*Task goal*
Once a line is found to contain "steps", copy it out of the listing.

--- The records ---

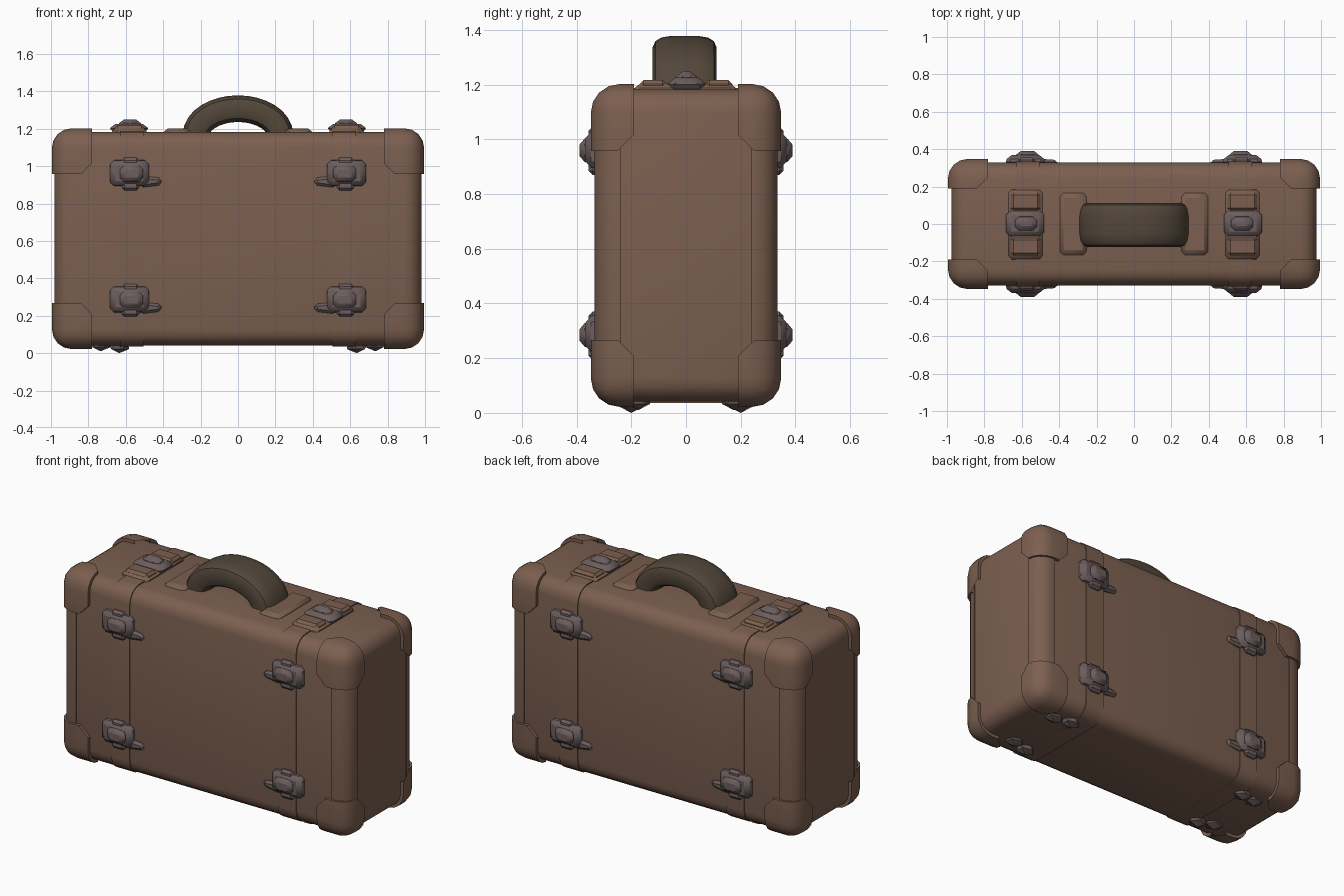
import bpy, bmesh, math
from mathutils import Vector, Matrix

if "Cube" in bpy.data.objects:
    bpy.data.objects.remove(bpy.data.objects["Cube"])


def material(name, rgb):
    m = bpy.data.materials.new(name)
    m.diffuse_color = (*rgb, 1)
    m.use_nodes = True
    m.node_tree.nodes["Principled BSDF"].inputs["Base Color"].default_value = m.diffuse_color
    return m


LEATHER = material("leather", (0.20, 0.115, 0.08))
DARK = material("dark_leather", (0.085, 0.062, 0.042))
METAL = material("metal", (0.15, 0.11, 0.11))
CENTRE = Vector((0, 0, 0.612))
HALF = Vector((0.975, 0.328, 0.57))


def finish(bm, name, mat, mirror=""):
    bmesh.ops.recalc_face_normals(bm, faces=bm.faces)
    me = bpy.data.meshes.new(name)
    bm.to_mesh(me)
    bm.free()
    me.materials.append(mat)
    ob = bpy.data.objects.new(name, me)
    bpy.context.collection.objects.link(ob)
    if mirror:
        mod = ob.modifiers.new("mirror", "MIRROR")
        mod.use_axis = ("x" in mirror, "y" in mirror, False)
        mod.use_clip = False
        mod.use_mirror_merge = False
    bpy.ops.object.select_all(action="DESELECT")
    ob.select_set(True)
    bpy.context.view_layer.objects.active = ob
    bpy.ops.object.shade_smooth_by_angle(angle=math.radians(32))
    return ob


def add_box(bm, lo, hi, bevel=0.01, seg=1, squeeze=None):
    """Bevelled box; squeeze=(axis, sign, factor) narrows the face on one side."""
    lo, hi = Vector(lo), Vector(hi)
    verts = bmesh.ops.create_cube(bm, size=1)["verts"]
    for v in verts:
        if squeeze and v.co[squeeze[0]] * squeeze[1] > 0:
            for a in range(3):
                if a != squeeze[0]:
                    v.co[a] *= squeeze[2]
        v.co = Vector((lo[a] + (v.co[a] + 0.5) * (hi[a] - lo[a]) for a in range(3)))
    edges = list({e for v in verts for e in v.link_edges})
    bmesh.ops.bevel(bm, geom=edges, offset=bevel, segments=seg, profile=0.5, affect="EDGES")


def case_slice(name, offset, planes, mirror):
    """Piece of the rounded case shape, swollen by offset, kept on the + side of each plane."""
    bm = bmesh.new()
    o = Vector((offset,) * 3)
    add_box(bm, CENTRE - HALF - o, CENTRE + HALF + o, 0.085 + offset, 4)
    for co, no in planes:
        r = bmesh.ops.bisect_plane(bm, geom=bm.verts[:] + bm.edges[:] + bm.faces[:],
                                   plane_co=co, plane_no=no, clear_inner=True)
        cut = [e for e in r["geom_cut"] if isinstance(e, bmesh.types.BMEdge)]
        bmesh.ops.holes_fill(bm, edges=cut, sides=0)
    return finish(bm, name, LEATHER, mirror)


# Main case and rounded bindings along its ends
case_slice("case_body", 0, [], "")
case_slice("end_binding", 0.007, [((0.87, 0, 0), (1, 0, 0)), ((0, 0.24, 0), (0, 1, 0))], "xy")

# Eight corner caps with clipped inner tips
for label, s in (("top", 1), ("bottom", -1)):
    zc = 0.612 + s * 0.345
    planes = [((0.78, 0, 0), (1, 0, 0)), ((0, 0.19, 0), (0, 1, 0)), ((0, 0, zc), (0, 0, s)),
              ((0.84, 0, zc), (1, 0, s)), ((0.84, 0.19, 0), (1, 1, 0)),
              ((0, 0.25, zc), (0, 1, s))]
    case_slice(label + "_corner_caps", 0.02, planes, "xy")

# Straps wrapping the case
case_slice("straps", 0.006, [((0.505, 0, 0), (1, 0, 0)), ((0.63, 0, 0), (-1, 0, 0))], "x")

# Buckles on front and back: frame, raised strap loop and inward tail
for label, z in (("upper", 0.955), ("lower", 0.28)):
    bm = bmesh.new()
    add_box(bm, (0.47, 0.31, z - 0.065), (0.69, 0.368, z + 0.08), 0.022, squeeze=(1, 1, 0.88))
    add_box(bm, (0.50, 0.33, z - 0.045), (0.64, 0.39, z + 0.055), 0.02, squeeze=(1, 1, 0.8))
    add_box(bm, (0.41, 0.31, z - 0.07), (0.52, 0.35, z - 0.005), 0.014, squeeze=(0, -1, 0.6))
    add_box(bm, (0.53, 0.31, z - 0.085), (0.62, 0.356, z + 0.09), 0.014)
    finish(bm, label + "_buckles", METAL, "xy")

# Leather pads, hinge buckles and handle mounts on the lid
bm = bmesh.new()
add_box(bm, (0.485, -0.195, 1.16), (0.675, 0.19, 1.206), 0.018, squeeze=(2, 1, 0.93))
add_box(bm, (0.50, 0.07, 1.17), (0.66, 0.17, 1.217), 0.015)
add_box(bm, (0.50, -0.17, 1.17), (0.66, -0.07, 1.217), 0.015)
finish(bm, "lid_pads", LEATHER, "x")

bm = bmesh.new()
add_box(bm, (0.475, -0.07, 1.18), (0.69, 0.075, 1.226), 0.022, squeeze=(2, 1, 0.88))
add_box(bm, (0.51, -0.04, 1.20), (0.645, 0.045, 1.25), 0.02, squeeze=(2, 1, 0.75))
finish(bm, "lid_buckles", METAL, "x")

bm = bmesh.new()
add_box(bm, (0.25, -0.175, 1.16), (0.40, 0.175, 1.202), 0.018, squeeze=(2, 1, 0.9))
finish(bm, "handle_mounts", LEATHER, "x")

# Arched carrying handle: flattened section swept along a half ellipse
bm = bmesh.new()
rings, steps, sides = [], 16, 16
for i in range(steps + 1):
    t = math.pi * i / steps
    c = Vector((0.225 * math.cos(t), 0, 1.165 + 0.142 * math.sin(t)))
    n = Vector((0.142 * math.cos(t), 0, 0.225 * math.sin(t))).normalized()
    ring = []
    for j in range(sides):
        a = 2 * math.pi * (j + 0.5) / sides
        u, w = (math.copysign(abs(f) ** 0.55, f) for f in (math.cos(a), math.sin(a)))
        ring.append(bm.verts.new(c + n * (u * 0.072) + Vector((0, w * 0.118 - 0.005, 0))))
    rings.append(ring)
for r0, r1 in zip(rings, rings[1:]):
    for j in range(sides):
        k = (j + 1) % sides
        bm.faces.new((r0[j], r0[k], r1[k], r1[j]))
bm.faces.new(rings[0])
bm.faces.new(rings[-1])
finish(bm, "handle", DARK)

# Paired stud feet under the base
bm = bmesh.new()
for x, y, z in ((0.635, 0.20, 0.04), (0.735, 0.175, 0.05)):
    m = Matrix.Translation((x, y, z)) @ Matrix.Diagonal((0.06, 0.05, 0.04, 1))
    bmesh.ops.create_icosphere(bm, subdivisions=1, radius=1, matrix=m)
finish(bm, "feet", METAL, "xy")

---

*Response to this task*
rings, steps, sides = [], 16, 16
for i in range(steps + 1):
    t = math.pi * i / steps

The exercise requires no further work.